Sarah Koenig, Co-Creator and Host of Serial, and Brittany Packnett, activist, educator, writer, and contributor to the Webby-award winning Pod Save the People podcast, were recognized as Media Trailblazers at the 2019 Justice Media Trailblazers Awards Dinner held on February 21, 2019. The event, hosted by John Jay College and The Crime Report (published by The Center on Media, Crime and Justice), honors media change-makers who are “lighting the way into new ways of storytelling,” and “exposing injustices,” said emcee Errol Louis.
Launched in 2014, Koenig’s Serial program is credited with bringing mainstream attention to podcasting. The series, now in its third season and with more than 420 million downloads, has brought issues of justice reform to new audiences around the world, through the lens of criminal investigation.
Packnett, has emerged as one of the most riveting new voices for justice reform through her impactful use of activist podcasting and other media channels. She is the Co-Founder of Campaign Zero and the Vice President of National Community Alliances for Teach for America.
During their respective acceptance speeches each called on journalists and John Jay students to fight for justice and tell the stories of those who have been silenced. Koenig said to the audience, “Lasting progress in the realm of criminal justice will require ferocious accuracy, ferocious persistence, and ferocious kindness.” Packnett cited the power of storytelling as a way of helping move the dial towards greater justice and fairness. “Injustice in this world, and at this time, and in this political age, is not an anomaly, it is a constant. And surviving it is a lifestyle,” said Packnett. “I accept this honor on behalf of each and every great storyteller who lives difficult truths every single day because they choose to fight. I treat it not as an accolade but as an indication of the work ahead and a symbol of my ongoing responsibility to amplify these difficult truths. Always question, always tell the truth, and pass the mic.”

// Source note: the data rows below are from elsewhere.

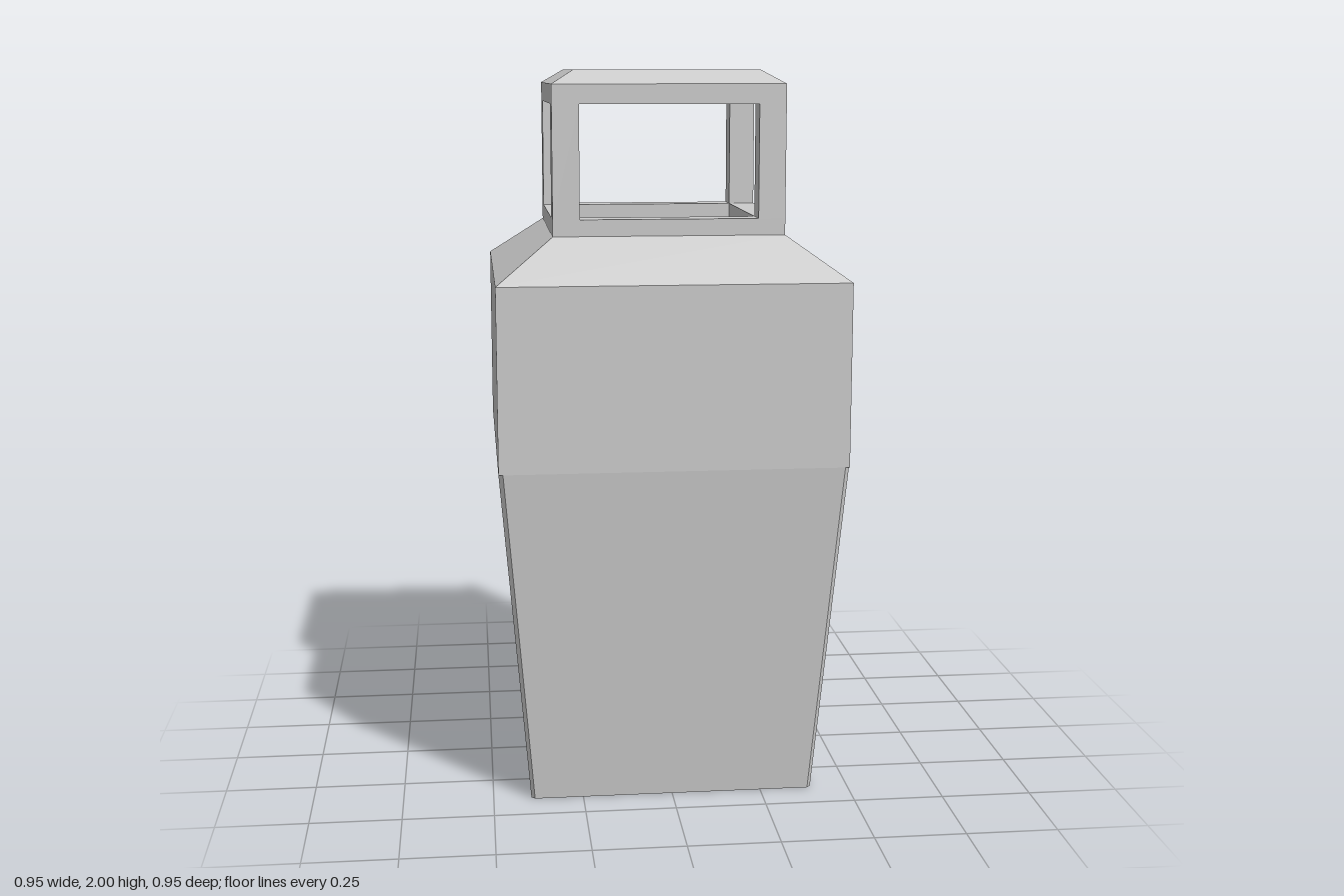
import * as THREE from 'three';

const material = new THREE.MeshStandardMaterial({ color: 0xcccccc, flatShading: true });

// Square ring at height y: half-width h, corners cut by c
function ring([y, h, c = 0]) {
  const points = [];
  for (const [px, pz] of [[h - c, h], [h, h - c]]) points.push(new THREE.Vector3(px, y, pz));
  for (let i = 2; i < 8; i++) {
    const p = points[i - 2];
    points.push(new THREE.Vector3(p.z, y, -p.x)); // quarter turn
  }
  return points;
}

// Skin a list of [y, halfWidth, cut] sections, like a four-sided lathe
function squareLoft(name, sections) {
  const positions = [];
  const tri = (a, b, c) => {
    const area = b.clone().sub(a).cross(c.clone().sub(a)).length();
    if (area > 1e-9) for (const p of [a, b, c]) positions.push(p.x, p.y, p.z);
  };
  const rings = sections.map(ring);
  for (let s = 0; s < rings.length - 1; s++) {
    const lo = rings[s], hi = rings[s + 1];
    for (let i = 0; i < 8; i++) {
      const j = (i + 1) % 8;
      tri(lo[i], lo[j], hi[j]);
      tri(lo[i], hi[j], hi[i]);
    }
  }
  const geometry = new THREE.BufferGeometry();
  geometry.setAttribute('position', new THREE.Float32BufferAttribute(positions, 3));
  geometry.computeVertexNormals();
  const mesh = new THREE.Mesh(geometry, material);
  mesh.name = name;
  return mesh;
}

export function createModel() {
  const group = new THREE.Group();
  group.name = 'litterBin';

  // Tapered base with cut corners, upright upper body, shoulder, rim and inner shaft
  group.add(squareLoft('body', [
    [0, 0], [0, 0.395, 0.01],
    [0.945, 0.473, 0.012], [0.945, 0.473],
    [1.445, 0.473], [1.56, 0.315], [1.605, 0.315],
    [1.605, 0.242], [0.05, 0.242], [0.05, 0],
  ]));

  // Corner posts framing the four openings
  const posts = new THREE.Group();
  posts.name = 'cornerPosts';
  const postGeometry = new THREE.BoxGeometry(0.073, 0.305, 0.073);
  for (const x of [-1, 1]) {
    for (const z of [-1, 1]) {
      const post = new THREE.Mesh(postGeometry, material);
      post.name = 'cornerPost';
      post.position.set(x * 0.2785, 1.7575, z * 0.2785);
      posts.add(post);
    }
  }
  group.add(posts);

  // Bevelled lid
  group.add(squareLoft('lid', [
    [1.91, 0], [1.91, 0.315], [1.963, 0.315], [2, 0.253], [2, 0],
  ]));

  return group;
}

John Jay College Awarded $7 Million Grant for Alzheimer’s Research
The National Institute of Aging, part of the National Institutes of Health (NIH), has awarded the Department of Psychology at John Jay College a $7.6 million grant to research Alzheimer’s disease. “At John Jay, we are proud of our roots and international expertise in criminal justice, but we are also a liberal arts institution with professors on the leading edge of research and innovation in the sciences and humanities,” says Karol V. Mason, John Jay College President. Amrish Sugrim-Singh, the Assistant Director of the College’s Office of Sponsored Programs says of the grant, “This is the largest and most competitive type of NIH grant. To be awarded a grant of this stature shows the growing importance that research plays at the College.”
Winners of the Presidential Fellows for Curriculum-Driven Student Success
At the start of the 2019 Spring semester, President Kavol V. Mason announced the faculty members who had been selected as the inaugural Presidential Fellows for Curriculum-Driven Student Success. They will each examine aspects of the College’s curriculum design, research best practices, and lead curricular redesign projects to further support student learning and student engagement. The new Presidential Fellows are: Demis Glasford, Heath Grant, Jill Grose-Fifer, Matthew Perry, Monika Son, and Denise Thompson.